A few hours later, Baylor President Ken Starr announced that, in the wake of the BAA’s failure last weekend to secure enough votes from members to endorse a pact merging the university and the BAA, Baylor would follow through on regents’ vow and give the BAA 90 days to quit using the name “Baylor,” including on the BAA’s 66-year-old magazine, The Baylor Line. BAA leaders who supported the merger as a way to keep the magazine in production and independent acknowledged disappointment not only in Saturday’s vote but the decision by Baylor regents to terminate what very few ties the two groups have left.

Whereas the proposed transition pact largely represented generous terms of surrender for the BAA, Baylor’s decision this week represents a potential coup de grâce. Indeed, Saturday’s often mean-spirited debate between BAA members before the vote revealed a badly divided bunch ostracized from campus life and the Baylor students of today. Now BAA leaders must decide whether to fight the university that BAA members are supposed to support.

Consider the tragic irony: Not only did the BAA executive committee bless the painstakingly negotiated agreement that would have merged the BAA and Baylor, most BAA directors endorsed it. So did most BAA membership meeting in Waco Hall, by a vote of 831-668 — except that BAA bylaws mandate that approval of any agreement gain a two-thirds vote. So while 55 percent of membership meeting last weekend approved of the pact, the margin wasn’t enough to accept (depending on your view) peace at last or insulting terms of surrender.

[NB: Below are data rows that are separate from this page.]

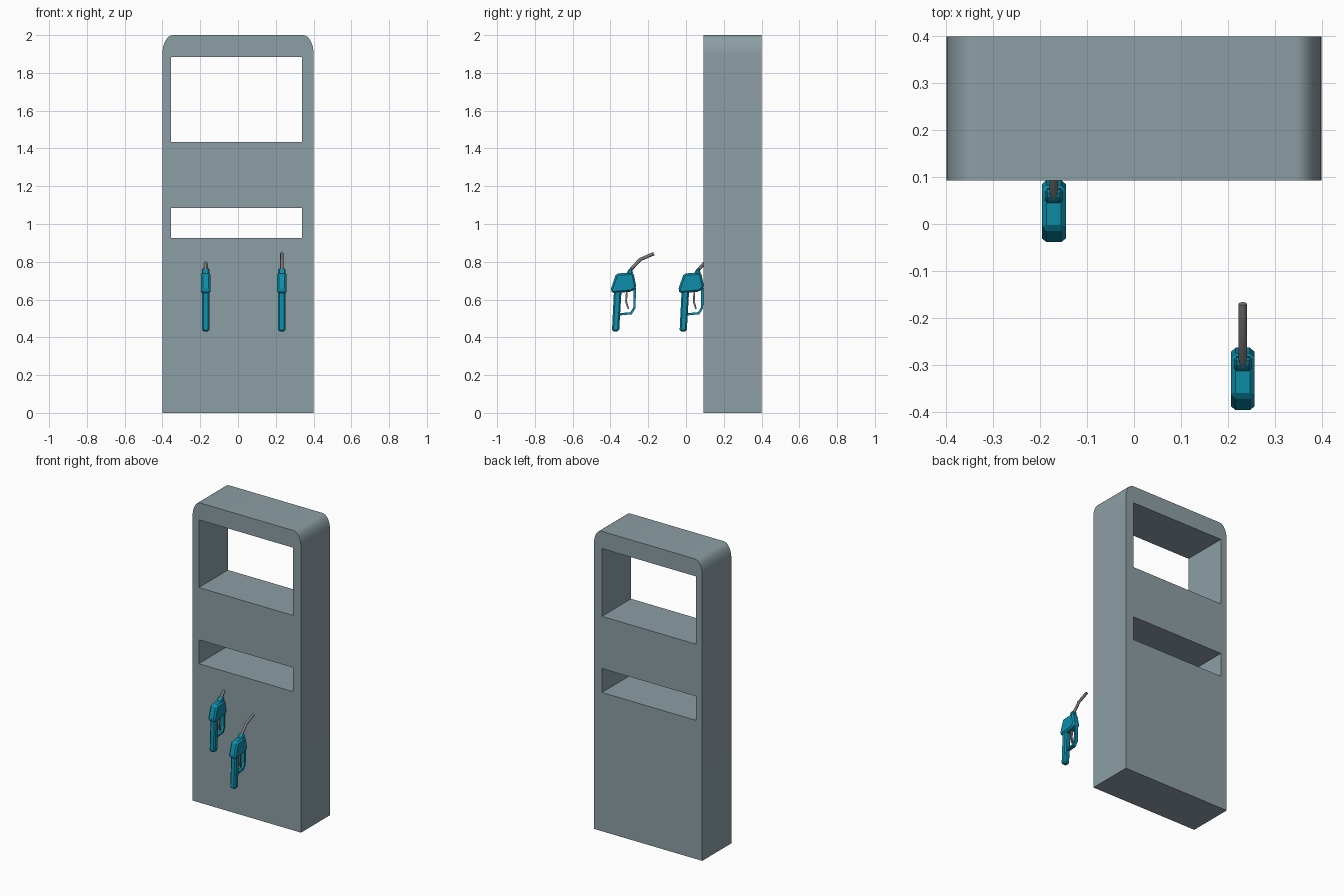
import bpy, bmesh, math
from mathutils import Vector

if "Cube" in bpy.data.objects:
    bpy.data.objects.remove(bpy.data.objects["Cube"])


def material(name, rgb):
    m = bpy.data.materials.new(name)
    m.diffuse_color = (*rgb, 1)
    m.use_nodes = True
    m.node_tree.nodes["Principled BSDF"].inputs["Base Color"].default_value = m.diffuse_color
    return m


GREY = material("cabinet grey", (0.265, 0.345, 0.375))
TEAL = material("nozzle teal", (0.004, 0.27, 0.40))
METAL = material("spout grey", (0.20, 0.20, 0.20))


def add_object(name, mesh, mat):
    ob = bpy.data.objects.new(name, mesh)
    bpy.context.collection.objects.link(ob)
    mesh.materials.clear()
    mesh.materials.append(mat)
    return ob


def prism(name, profile, direction, mat, bevel=0.0):
    """Extrude a closed 3D profile along a direction."""
    bm = bmesh.new()
    face = bm.faces.new([bm.verts.new(p) for p in profile])
    ext = bmesh.ops.extrude_face_region(bm, geom=[face])
    moved = [v for v in ext["geom"] if isinstance(v, bmesh.types.BMVert)]
    bmesh.ops.translate(bm, vec=Vector(direction), verts=moved)
    bmesh.ops.recalc_face_normals(bm, faces=bm.faces)
    if bevel:
        bmesh.ops.bevel(bm, geom=list(bm.edges), offset=bevel, segments=1,
                        affect='EDGES', clamp_overlap=True)
    mesh = bpy.data.meshes.new(name)
    bm.to_mesh(mesh)
    bm.free()
    return add_object(name, mesh, mat)


def side_prism(name, yz, x, dy, half, mat, bevel=0.0):
    """Extrude a side-view outline across the width."""
    return prism(name, [(x - half, y + dy, z) for y, z in yz],
                 (2 * half, 0, 0), mat, bevel)


def tube(name, yz, x, dy, radius, mat):
    """Round eight-sided tube along a side-view path."""
    cu = bpy.data.curves.new(name + "_path", 'CURVE')
    cu.dimensions = '3D'
    cu.bevel_depth = radius
    cu.bevel_resolution = 2
    cu.use_fill_caps = True
    sp = cu.splines.new('POLY')
    sp.points.add(len(yz) - 1)
    for p, (y, z) in zip(sp.points, yz):
        p.co = (x, y + dy, z, 1)
    tmp = bpy.data.objects.new("tmp", cu)
    bpy.context.collection.objects.link(tmp)
    bpy.context.view_layer.update()
    mesh = bpy.data.meshes.new_from_object(
        tmp.evaluated_get(bpy.context.evaluated_depsgraph_get()))
    bpy.data.objects.remove(tmp)
    return add_object(name, mesh, mat)


# Cabinet: slab with elliptically rounded top corners
Y0, Y1 = 0.093, 0.40
arc = [(0.345 + 0.055 * math.cos(a), 1.9 + 0.1 * math.sin(a))
       for a in (math.radians(90 * i / 8) for i in range(9))]
outline = [(0.4, 0)] + arc + [(-x, z) for x, z in reversed(arc)] + [(-0.4, 0)]
cabinet = prism("cabinet", [(x, Y0, z) for x, z in outline], (0, Y1 - Y0, 0), GREY)

# Display and tray openings cut right through
for z0, z1 in ((1.433, 1.885), (0.925, 1.085)):
    rect = [(-0.354, z0), (0.34, z0), (0.34, z1), (-0.354, z1)]
    cutter = prism("opening_cutter", [(x, Y0 - 0.1, z) for x, z in rect],
                   (0, Y1 - Y0 + 0.2, 0), GREY)
    cutter.hide_render = True
    mod = cabinet.modifiers.new("opening", 'BOOLEAN')
    mod.operation, mod.solver, mod.object = 'DIFFERENCE', 'EXACT', cutter
    bpy.context.view_layer.objects.active = cabinet
    bpy.ops.object.modifier_apply(modifier=mod.name)
    bpy.data.objects.remove(cutter)
bpy.ops.object.select_all(action='DESELECT')
cabinet.select_set(True)
bpy.context.view_layer.objects.active = cabinet
bpy.ops.object.shade_smooth_by_angle(angle=math.radians(30))

# Nozzle outlines in side view (y, z)
BODY = [(-0.400, 0.650), (-0.370, 0.738), (-0.278, 0.743), (-0.262, 0.663),
        (-0.288, 0.642), (-0.341, 0.637), (-0.388, 0.632)]
HANDLE = [(-0.392, 0.432), (-0.354, 0.432), (-0.341, 0.655), (-0.381, 0.655)]
COLLAR = [(-0.320, 0.725), (-0.306, 0.758), (-0.286, 0.768), (-0.280, 0.735)]
GUARD = [(-0.278, 0.66), (-0.265, 0.66), (-0.267, 0.555), (-0.287, 0.522),
         (-0.36, 0.515), (-0.36, 0.527), (-0.294, 0.533), (-0.279, 0.558)]
TRIGGER = [(-0.318, 0.645), (-0.309, 0.645), (-0.312, 0.59), (-0.301, 0.552),
           (-0.308, 0.548), (-0.322, 0.588)]
SPOUT = [(-0.300, 0.750), (-0.243, 0.812), (-0.170, 0.843)]

for tag, x, dy in (("left", -0.171, 0.358), ("right", 0.232, 0.0)):
    side_prism(f"{tag}_nozzle_body", BODY, x, dy, 0.0255, TEAL, 0.010)
    side_prism(f"{tag}_nozzle_handle", HANDLE, x, dy, 0.020, TEAL, 0.008)
    side_prism(f"{tag}_nozzle_collar", COLLAR, x, dy, 0.019, TEAL, 0.006)
    side_prism(f"{tag}_nozzle_guard", GUARD, x, dy, 0.012, TEAL)
    side_prism(f"{tag}_nozzle_trigger", TRIGGER, x, dy, 0.007, METAL)
    tube(f"{tag}_nozzle_spout", SPOUT, x, dy, 0.009, METAL)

Few moments were as defining as when, during the BAA business meeting, Baylor student Emily Knaub took the mike on the “pro” side of the auditorium to urge unity and camaraderie — only for an alumna to rise and protest the student’s participation. However correct the alumna was in protocol, it was ironic given that one of the concerns besieged BAA board members have is that the average age of BAA members is reportedly 58 years old — and that of the last 69,000 Baylor grads, only 3,400 have joined the BAA. At that rate, the BAA could well go extinct in another generation or two.

Another telling moment came when one of those vehemently opposed to folding the BAA into the robust Baylor Alumni Network asked in exasperation, “Is everyone just tired of fighting?”

Well, yes, some are, particularly those who believe the fight against controversial Baylor President Robert B. Sloan a decade ago should end, given that he’s long gone. The BAA survived Saturday but now trudges onward bloodied, hamstrung and divided by the vitriol that BAA members unleashed on one another before the vote. Sherry Edwards, 58 and speaking for the agreement, spoke of the endless friction among alums in an organization that is increasingly ineffectual: “I’m tired of walking into a room filled with green and gold and wondering whose side everyone is on.”

That said, one must wonder whether Baylor’s bulldozing of the Hughes-Dillard Alumni Center this summer — and just as BAA members began really scrutinizing the transition pact — was prudent, regardless of overtime costs for construction crews waiting around to do the job. A veteran BAA member steadfastly opposed to the agreement told me this week, “When they tore that building down, they really ruptured this thing.”

Infighting has only intensified on social media since the vote. On the BAA’s Facebook page, some have demanded the heads of BAA board members for not reflecting BAA interests (notwithstanding the fact most of the BAA voting backed its leadership Saturday). Everyone laments the BAA bylaws — pro-forces over the two-thirds rule, both camps over why alumni beyond Waco couldn’t vote online or by mail. Some Wednesday night welcomed yet another round of fighting, with one declaring delight at the prospect of Baylor regents testifying in court under oath.

Meanwhile, others revealed they’re thinking of the future even without the hallowed “Baylor” name. One suggestion trotted out: the Jerusalem on the Brazos Alumni Association.